"Attorney General Eric Holder and the rest of the open-borders DOJ team have invoked a 'preemption' doctrine based on the U.S. Constitution's supremacy clause to attack Arizona's anti-illegal immigration measure and oppose local and state enforcement of federal immigration laws. Never mind that the Arizona law was drafted scrupulously to comply with all federal statutes and the Constitution. You gotta love Obama's fair-weather friends of the Constitution. When a state acts to do the job the feds won't do, Obama's legal eagles run to the Founding Fathers for protection. When, on the other hand, left-wing cities across the country pass illegal alien sanctuary policies that flagrantly defy national immigration laws and hamper cross-jurisdiction enforcement, the newfound federal preemption advocates are nowhere in sight. The Obama DOJ's lawsuit against Arizona is sabotage of the people's will and the government's fundamental responsibility to provide for the common defense." --columnist Michelle Malkin

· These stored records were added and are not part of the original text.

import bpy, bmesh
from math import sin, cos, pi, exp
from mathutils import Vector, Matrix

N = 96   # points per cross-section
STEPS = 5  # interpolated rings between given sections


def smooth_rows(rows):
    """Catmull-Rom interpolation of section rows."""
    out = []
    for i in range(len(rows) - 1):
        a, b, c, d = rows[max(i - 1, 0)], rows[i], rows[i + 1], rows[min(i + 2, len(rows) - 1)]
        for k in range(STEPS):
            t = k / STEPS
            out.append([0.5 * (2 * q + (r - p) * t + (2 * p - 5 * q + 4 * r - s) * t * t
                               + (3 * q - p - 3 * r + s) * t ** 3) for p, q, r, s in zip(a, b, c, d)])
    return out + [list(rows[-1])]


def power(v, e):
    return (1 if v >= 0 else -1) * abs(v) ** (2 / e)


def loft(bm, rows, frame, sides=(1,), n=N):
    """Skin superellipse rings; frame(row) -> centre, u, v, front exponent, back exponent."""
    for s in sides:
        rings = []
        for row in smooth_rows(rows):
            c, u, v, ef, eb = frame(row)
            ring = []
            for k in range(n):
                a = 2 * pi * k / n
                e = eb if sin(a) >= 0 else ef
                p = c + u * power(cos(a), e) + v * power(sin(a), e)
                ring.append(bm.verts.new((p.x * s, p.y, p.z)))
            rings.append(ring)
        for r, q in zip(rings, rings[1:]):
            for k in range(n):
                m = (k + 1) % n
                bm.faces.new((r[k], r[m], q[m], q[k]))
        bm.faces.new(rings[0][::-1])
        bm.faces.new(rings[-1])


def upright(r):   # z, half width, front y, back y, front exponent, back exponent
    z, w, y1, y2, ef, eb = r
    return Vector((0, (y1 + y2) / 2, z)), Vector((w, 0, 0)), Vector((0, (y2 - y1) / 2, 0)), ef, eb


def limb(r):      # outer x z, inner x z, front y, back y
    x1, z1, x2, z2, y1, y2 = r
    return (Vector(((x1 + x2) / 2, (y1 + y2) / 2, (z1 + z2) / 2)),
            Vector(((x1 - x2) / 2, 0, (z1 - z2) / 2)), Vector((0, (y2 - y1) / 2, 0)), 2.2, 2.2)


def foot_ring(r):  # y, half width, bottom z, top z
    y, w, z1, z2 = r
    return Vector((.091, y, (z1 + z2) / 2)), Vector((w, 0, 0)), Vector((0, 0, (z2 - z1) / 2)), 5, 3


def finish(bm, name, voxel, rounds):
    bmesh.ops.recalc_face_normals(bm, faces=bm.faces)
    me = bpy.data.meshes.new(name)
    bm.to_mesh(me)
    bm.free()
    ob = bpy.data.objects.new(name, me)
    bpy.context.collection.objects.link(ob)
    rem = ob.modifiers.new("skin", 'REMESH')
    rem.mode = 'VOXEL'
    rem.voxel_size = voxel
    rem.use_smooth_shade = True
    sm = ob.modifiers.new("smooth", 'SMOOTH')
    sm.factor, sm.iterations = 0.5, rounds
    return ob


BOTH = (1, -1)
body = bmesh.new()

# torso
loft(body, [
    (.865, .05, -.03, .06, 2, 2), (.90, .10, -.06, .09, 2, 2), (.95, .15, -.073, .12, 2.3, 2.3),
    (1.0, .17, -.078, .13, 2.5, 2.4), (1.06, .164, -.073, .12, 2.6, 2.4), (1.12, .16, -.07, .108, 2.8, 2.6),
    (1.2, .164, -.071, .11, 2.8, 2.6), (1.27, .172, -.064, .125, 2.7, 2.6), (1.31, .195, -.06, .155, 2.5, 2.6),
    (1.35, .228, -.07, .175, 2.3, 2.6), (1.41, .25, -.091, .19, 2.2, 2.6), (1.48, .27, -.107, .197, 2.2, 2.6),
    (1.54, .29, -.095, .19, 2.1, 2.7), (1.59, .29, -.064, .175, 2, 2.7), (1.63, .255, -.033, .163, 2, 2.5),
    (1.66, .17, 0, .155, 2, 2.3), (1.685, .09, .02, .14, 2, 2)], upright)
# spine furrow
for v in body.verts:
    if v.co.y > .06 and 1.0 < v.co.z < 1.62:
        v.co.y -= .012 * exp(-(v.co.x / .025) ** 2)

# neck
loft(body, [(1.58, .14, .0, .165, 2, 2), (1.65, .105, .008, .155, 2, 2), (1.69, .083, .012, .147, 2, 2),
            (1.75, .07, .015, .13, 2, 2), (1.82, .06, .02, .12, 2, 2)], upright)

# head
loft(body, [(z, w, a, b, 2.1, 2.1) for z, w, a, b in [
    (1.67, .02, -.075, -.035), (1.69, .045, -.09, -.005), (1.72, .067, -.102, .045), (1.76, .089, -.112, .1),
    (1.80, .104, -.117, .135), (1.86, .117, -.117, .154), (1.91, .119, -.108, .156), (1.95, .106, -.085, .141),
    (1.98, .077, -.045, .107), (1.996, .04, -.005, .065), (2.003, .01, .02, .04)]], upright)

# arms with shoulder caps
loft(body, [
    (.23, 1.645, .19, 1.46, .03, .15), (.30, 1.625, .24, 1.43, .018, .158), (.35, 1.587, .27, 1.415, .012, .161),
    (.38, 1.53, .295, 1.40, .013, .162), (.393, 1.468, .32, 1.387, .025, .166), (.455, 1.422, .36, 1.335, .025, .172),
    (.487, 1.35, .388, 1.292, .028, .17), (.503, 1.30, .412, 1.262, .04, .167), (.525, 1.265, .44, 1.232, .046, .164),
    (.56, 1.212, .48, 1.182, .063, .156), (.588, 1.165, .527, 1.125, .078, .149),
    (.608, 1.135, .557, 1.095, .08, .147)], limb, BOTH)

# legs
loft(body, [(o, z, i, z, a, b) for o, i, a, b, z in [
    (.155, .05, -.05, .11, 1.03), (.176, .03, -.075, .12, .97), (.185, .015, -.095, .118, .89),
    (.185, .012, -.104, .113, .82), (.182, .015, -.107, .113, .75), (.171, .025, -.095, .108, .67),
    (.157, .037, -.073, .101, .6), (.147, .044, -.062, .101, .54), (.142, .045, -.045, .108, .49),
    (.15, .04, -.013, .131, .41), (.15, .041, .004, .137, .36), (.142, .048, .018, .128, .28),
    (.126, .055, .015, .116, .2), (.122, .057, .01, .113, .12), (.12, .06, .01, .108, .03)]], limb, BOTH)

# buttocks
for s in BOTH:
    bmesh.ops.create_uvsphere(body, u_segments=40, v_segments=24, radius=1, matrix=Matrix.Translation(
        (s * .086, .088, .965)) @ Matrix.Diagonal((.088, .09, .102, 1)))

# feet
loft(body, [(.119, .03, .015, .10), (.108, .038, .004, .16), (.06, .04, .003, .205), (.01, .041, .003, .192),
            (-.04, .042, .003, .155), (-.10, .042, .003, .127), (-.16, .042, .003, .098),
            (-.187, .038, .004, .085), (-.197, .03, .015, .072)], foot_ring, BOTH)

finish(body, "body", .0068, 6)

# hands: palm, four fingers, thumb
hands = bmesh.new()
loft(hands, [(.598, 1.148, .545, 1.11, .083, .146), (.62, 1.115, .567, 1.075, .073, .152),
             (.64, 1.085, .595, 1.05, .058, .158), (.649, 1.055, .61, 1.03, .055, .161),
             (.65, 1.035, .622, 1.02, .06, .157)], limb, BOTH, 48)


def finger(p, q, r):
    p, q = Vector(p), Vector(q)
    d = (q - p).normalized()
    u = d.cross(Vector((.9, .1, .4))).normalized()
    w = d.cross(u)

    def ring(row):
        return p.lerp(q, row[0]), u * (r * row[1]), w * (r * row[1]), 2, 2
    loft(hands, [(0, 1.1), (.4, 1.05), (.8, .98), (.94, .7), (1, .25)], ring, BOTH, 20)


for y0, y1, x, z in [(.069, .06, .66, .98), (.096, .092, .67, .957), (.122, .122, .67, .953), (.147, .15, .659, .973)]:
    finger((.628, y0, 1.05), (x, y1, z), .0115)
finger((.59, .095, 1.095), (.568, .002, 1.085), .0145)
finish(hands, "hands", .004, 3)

"In his major addresses, Obama's modesty about his own country has been repeatedly on display as, in one venue after another, he has gratuitously confessed America's alleged failing -- from disrespecting foreigners to having lost its way morally after 9/11. It's fine to recognize the achievements of others and be non-chauvinistic about one's country. But Obama's modesty is curiously selective. When it comes to himself, modesty is in short supply. It began with the almost comical self-inflation of his presidential campaign, from the still inexplicable mass rally in Berlin in front of a Prussian victory column to the Greek columns framing him at the Democratic convention. And it carried into his presidency, from his posture of philosopher-king adjudicating between America's sins and the world's to his speeches marked by a spectacularly promiscuous use of the first-person pronoun -- I. Notice, too, how Obama habitually refers to Cabinet members and other high government officials as 'my' -- 'my secretary of homeland security,' 'my national security team,' 'my ambassador.' The more normal -- and respectful -- usage is to say 'the,' as in 'the secretary of state.' These are, after all, public officials sworn to serve the nation and the Constitution -- not just the man who appointed them. It's a stylistic detail, but quite revealing of Obama's exalted view of himself. Not surprising, perhaps, in a man whose major achievement before acceding to the presidency was writing two biographies -- both about himself. Obama is not the first president with a large streak of narcissism. But the others had equally expansive feelings about their country. Obama's modesty about America would be more understandable if he treated himself with the same reserve. What is odd is to have a president so convinced of his own magnificence -- yet not of his own country's." --columnist Charles Krauthammer